The Role of Nonmarket Valuation in Hydropower Relicensing: An Application of a Pattern Modeling Approach

Article excerpt

Requests for economic analysis in environmental policy decisions are increasing. Many professional economists have responded by crafting benefit-cost guidelines for monetizing people's preferences for environmental services. The nonmarket valuation literature, which includes such techniques as contingent valuation (CV), hedonic price models, and travel cost methods, often explicitly rests on the premise that monetizing environmental amenities is a precondition for environmental interests to be adequately reflected in policy decisions. For example, a well-known CV practitioner recently asserted "failure to quantify ecosystem values in commensurate terms with opportunity costs often results in an implicit value of zero being placed on ecosystem services (Loomis et al. 2000, 104). Increasingly, ecologists are also calling for use of nonmarket valuation techniques in environmental policy making. One highly publicized effort to quantify the value of the world's ecosystems justified the effort on the premise that " because ecosystem services are not fully 'captured' in commercial markets or adequately quantified in terms comparable with economic services and manufactured capital, they are often given too little weight in policy decisions" (Costanza et al. 1997, 253). However, surprisingly little systematic research has been conducted into whether and how nonmarket valuation analysis is used in environmental policy making and whether the absence of such valuation does result in "an implicit value of zero" being placed on ecosystem services. It is simply not known whether participants involved in making environmental decisions find nonmarket valuation legitimate, compelling, and influential.

Assessing what kinds of analysis decision participants find credible is hampered by the long-recognized complexity and recursive nature of public decision making (Lindblom 1979, 1990; Simon 1957; March 1982). Many attempts to address the role of economic analysis in policy making deal inadequately with this complexity. For example, in advocating the application of benefit cost analysis, J. Kenneth Arrow et al. (1996, 222) cited a study by Arthur G. Fraas (1991) as evidence that "benefit-cost analysis has played an important role in decision making." However, the Fraas paper simply reported that two regulatory decisions coincided with the results of a benefit-cost analysis. In another study, Fraas and Vincent G. Munley (1989) reported a weak statistical relationship between the cost-effectiveness studies made of pending environmental regulations and the rules promulgated. However, a simple one-way correlation between the time an analysis was completed and the time a decision is made is insufficient evidence f or concluding that benefit-cost or nonmarket valuation influenced the decision made.
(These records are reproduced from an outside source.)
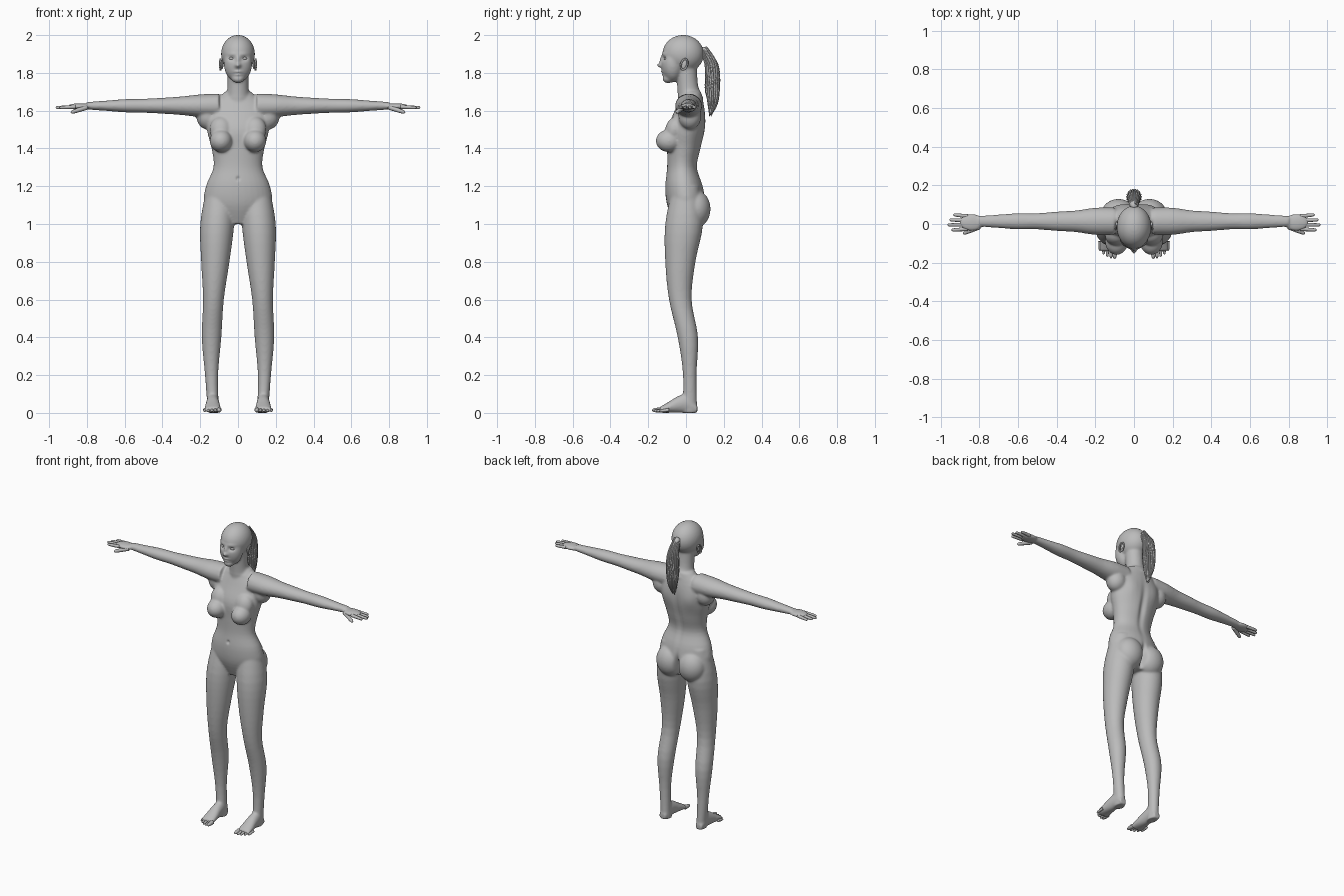
import bpy, bmesh, math, random
from mathutils import Vector, Matrix

if "Cube" in bpy.data.objects:
    bpy.data.objects.remove(bpy.data.objects["Cube"])
random.seed(4)

GREY = (.5, .5, .5, 1)
grey = bpy.data.materials.new("matte_grey")
grey.use_nodes = True
grey.diffuse_color = GREY
grey.node_tree.nodes["Principled BSDF"].inputs["Base Color"].default_value = GREY

BOTH = (1, -1)
MIDDLE = (1,)


def finish(name, bm):
    """Turn a bmesh into a smooth grey object."""
    bmesh.ops.recalc_face_normals(bm, faces=bm.faces)
    mesh = bpy.data.meshes.new(name)
    bm.to_mesh(mesh)
    bm.free()
    mesh.materials.append(grey)
    mesh.shade_smooth()
    obj = bpy.data.objects.new(name, mesh)
    bpy.context.collection.objects.link(obj)
    return obj


def spline(rows, steps=4):
    """Catmull-Rom interpolation through rows of numbers."""
    rows = [Vector(row) for row in rows]
    last = len(rows) - 1
    out = []
    for i in range(last):
        before, here, there, after = rows[max(i - 1, 0)], rows[i], rows[i + 1], rows[min(i + 2, last)]
        for s in range(steps):
            t = s / steps
            out.append(here + (there - before) * (t / 2)
                       + (before * 2 - here * 5 + there * 4 - after) * (t * t / 2)
                       + (here * 3 - before - there * 3 + after) * (t ** 3 / 2))
    return out + [rows[last]]


def skin_rings(bm, rings):
    """Bridge successive rings of points and cap both ends."""
    rings = [[bm.verts.new(co) for co in ring] for ring in rings]
    for low, high in zip(rings, rings[1:]):
        for k in range(len(low)):
            bm.faces.new((low[k - 1], low[k], high[k], high[k - 1]))
    bm.faces.new(rings[0])
    bm.faces.new(rings[-1])


def angles(count):
    return [math.tau * k / count for k in range(count)]


def stations(start, step, *columns):
    """Evenly spaced rows; a plain number stands for a constant column."""
    count = max(len(c) for c in columns if isinstance(c, list))
    columns = [c if isinstance(c, list) else [c] * count for c in columns]
    return [(start + step * i, *row) for i, row in enumerate(zip(*columns))]


def loft(bm, axis, rows, sides=MIDDLE):
    """Oval rings; a row is position, then the centre and radius on each other axis."""
    u, v = [i for i in range(3) if i != axis]
    for side in sides:
        rings = []
        for t, cu, ru, cv, rv in spline(rows):
            ring = []
            for a in angles(32):
                co = Vector()
                co[axis] = t
                co[u] = cu + ru * math.cos(a)
                co[v] = cv + rv * math.sin(a)
                co.x *= side
                ring.append(co)
            rings.append(ring)
        skin_rings(bm, rings)


def tube(bm, points, radii, count=12):
    """Round tube of changing radius along a path."""
    rows = spline([(*p, r) for p, r in zip(points, radii)])
    rings = []
    for i, row in enumerate(rows):
        way = (rows[min(i + 1, len(rows) - 1)] - rows[max(i - 1, 0)]).xyz
        turn = way.to_track_quat('Z', 'Y')
        rings.append([row.xyz + turn @ Vector((math.cos(a), math.sin(a), 0)) * row.w for a in angles(count)])
    skin_rings(bm, rings)


def digit(bm, start, end, radius):
    """Finger or toe: a tapered tube with a rounded tip."""
    start, end = Vector(start), Vector(end)
    tip = (end - start).normalized() * radius
    tube(bm, [start, (start + end) / 2, end - tip, end - tip * .3, end],
         [radius * f for f in (1, .9, .75, .5, .1)])


def blob(bm, centre, radii, sides=BOTH, tilt=0):
    for side in sides:
        place = Matrix.Translation((centre[0] * side, *centre[1:]))
        bmesh.ops.create_uvsphere(bm, u_segments=32, v_segments=16, radius=1,
                                  matrix=place @ Matrix.Rotation(tilt, 4, 'X') @ Matrix.Diagonal((*radii, 1)))


body = bmesh.new()

# Torso, from hips to collar
loft(body, 2, stations(1, .1, 0, [.08, .175, .17, .13, .14, .165, .165, .07],
                       [0, 0, -.01, -.02, -.01, 0, .02, .03],
                       [.06, .1, .1, .08, .09, .1, .08, .05]))
blob(body, (.09, -.09, 1.44), (.06, .07, .06))
blob(body, (.09, -.06, 1.5), (.06, .05, .07), tilt=-.25)
blob(body, (.08, .05, 1.08), (.09, .08, .1))
blob(body, (.16, .02, 1.57), (.06, .06, .07))

# Neck and head
tube(body, [(0, .025, 1.65), (0, .01, 1.72), (0, 0, 1.84)], (.07, .056, .056), 32)
blob(body, (0, -.015, 1.9), (.09, .11, .101), MIDDLE)
blob(body, (0, -.07, 1.85), (.075, .062, .1), MIDDLE)
blob(body, (0, -.095, 1.77), (.034, .03, .025), MIDDLE)

# Legs
loft(body, 2, stations(0, .2, [.13, .14, .14, .13, .12, .11, .09],
                       [.03, .035, .052, .055, .075, .09, .075],
                       [.02, .02, .01, -.03, -.03, -.01, 0],
                       [.04, .036, .054, .06, .08, .1, .07]), BOTH)

# Feet, heel to ball
tops = [.02, .05, .045, .03, .015]
loft(body, 1, stations(.06, -.05, .134, [.025, .032, .036, .042, .046], tops, tops), BOTH)

# Arms and palms
loft(body, 0, stations(.1, .1, .014, [.07, .07, .056, .05, .042, .042, .035, .028],
                       1.626, [.065, .06, .049, .042, .037, .035, .027, .02]), BOTH)
blob(body, (.84, .008, 1.622), (.065, .045, .017))

# Fuse the volumes into one skin and relax the joins
skin = finish("body", body)
remesh = skin.modifiers.new("fuse", 'REMESH')
remesh.mode = 'VOXEL'
remesh.voxel_size = .006
relax = skin.modifiers.new("relax", 'SMOOTH')
relax.factor = .5
relax.iterations = 14
bpy.context.view_layer.objects.active = skin
skin.select_set(True)
bpy.ops.object.convert(target='MESH')

# Soft sculpting: facing, x and z of the centre, reach on x and z, push along y
FRONT, BACK = -1, 1
strokes = [
    (FRONT, 0, 1.84, .014, .012, -.022),     # nose tip
    (FRONT, 0, 1.87, .01, .02, -.01),        # nose bridge
    (FRONT, .034, 1.876, .018, .012, .012),  # eye sockets
    (FRONT, .03, 1.9, .03, .01, -.004),      # brows
    (FRONT, 0, 1.806, .02, .006, -.008),     # upper lip
    (FRONT, 0, 1.79, .018, .006, -.007),     # lower lip
    (FRONT, 0, 1.24, .008, .01, .01),        # navel
    (FRONT, .08, 1.67, .05, .01, -.005),     # collar bones
    (BACK, 0, 1.4, .02, .14, -.013),         # spine groove
    (BACK, .09, 1.53, .05, .06, .008),       # shoulder blades
    (BACK, 0, 1.07, .013, .06, -.035),       # seat cleft
]
for vert in skin.data.vertices:
    co = vert.co
    for facing, x, z, reach_x, reach_z, push in strokes:
        distance = ((abs(co.x) - x) / reach_x) ** 2 + ((co.z - z) / reach_z) ** 2
        if distance < 9:
            fade = min(1, max(0, facing * co.y / .08))
            co.y += push * fade * math.exp(-distance)
    co.z = max(co.z, 0)
skin.data.shade_smooth()

for side, label in ((1, "left"), (-1, "right")):
    # Fingers and thumb
    hand = bmesh.new()
    for i, length in enumerate((.08, .1, .09, .07)):
        y = -.026 + .022 * i
        digit(hand, (side * .86, y, 1.62), (side * (.865 + length), y * 1.2, 1.616), .0105)
    digit(hand, (side * .8, -.015, 1.618), (side * .885, -.05, 1.59), .013)
    finish(label + "_fingers", hand)

    # Toes, shrinking outward
    foot = bmesh.new()
    for i in range(5):
        radius = .009 if i else .0135
        x = .1 + .019 * i
        tip = -.18 + .0025 * i * i
        digit(foot, (side * x, tip + .05, .016), (side * x, tip, radius), radius)
    finish(label + "_toes", foot)

    # Eye
    eye = bmesh.new()
    blob(eye, (.033 * side, -.104, 1.876), (.015, .013, .009), MIDDLE)
    finish(label + "_eye", eye)

    # Ear: an oval rim around a shallow dish
    ear = bmesh.new()
    rim = [(side * (.087 + .008 * math.sin(a / 2)), -.01 + .017 * math.cos(a) + .006 * math.sin(a),
            1.845 + .028 * math.sin(a)) for a in angles(16)]
    tube(ear, rim + rim[:1], [.005] * 17, 8)
    blob(ear, (.084 * side, -.01, 1.845), (.007, .015, .026), MIDDLE, -.2)
    finish(label + "_ear", ear)

# Ponytail core with loose locks laid over it
tail = bmesh.new()
shape = stations(1.58, .07, 0, [.006, .025, .034, .034, .028, .015],
                 [.13, .14, .14, .14, .13, .09], [.007, .025, .035, .035, .03, .02])
loft(tail, 2, shape)
for a in angles(18):
    path = [(width * math.cos(a), y + depth * math.sin(a), z + random.uniform(-.012, .012))
            for z, x, width, y, depth in shape]
    tube(tail, path, (.001, .005, .006, .006, .005, .004), 6)
finish("ponytail", tail)

# Hair tie
tie = bmesh.new()
blob(tie, (0, .1, 1.92), (.02, .022, .016), MIDDLE, -.5)
finish("hair_tie", tie)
This paper describes how a distinctly institutional approach--a pattern model--can be used to better understand the contribution of nonmarket valuation in environmental decision making. Specifically, a pattern model is used to investigate the role of nonmarket valuation techniques in the Federal Energy Regulatory Commission (FERC) hydroelectric dam re-licensing process. The FERC relicensing process is appealing as a policy study because the FERC is required to directly address changes in ecosystem services on a regular basis. In every relicensing case, the FERC must not only balance strictly economic outcomes (low cost power) against environmental changes (change in fish composition and numbers, habitat, aesthetics) but also decide against competing environmental ends (air emissions and disruption in riparian ecosystems). In fact, John B. Loomis (2000) suggested that nonmarket valuation studies play a significant role in such dam relicensing decisions. What needs to be understood is whether such decisions ar e informed by economic calculations of any kind.

Pattern Model Approach to Examining the Role of Nonmarket Valuation at FERC

A pattern model approach (Commons 1961; Rutherford 1994; Diesing 1971; Wilber and Harrison 1978) can identify the contribution of economic analysis in FERC dam relicensing decisions. …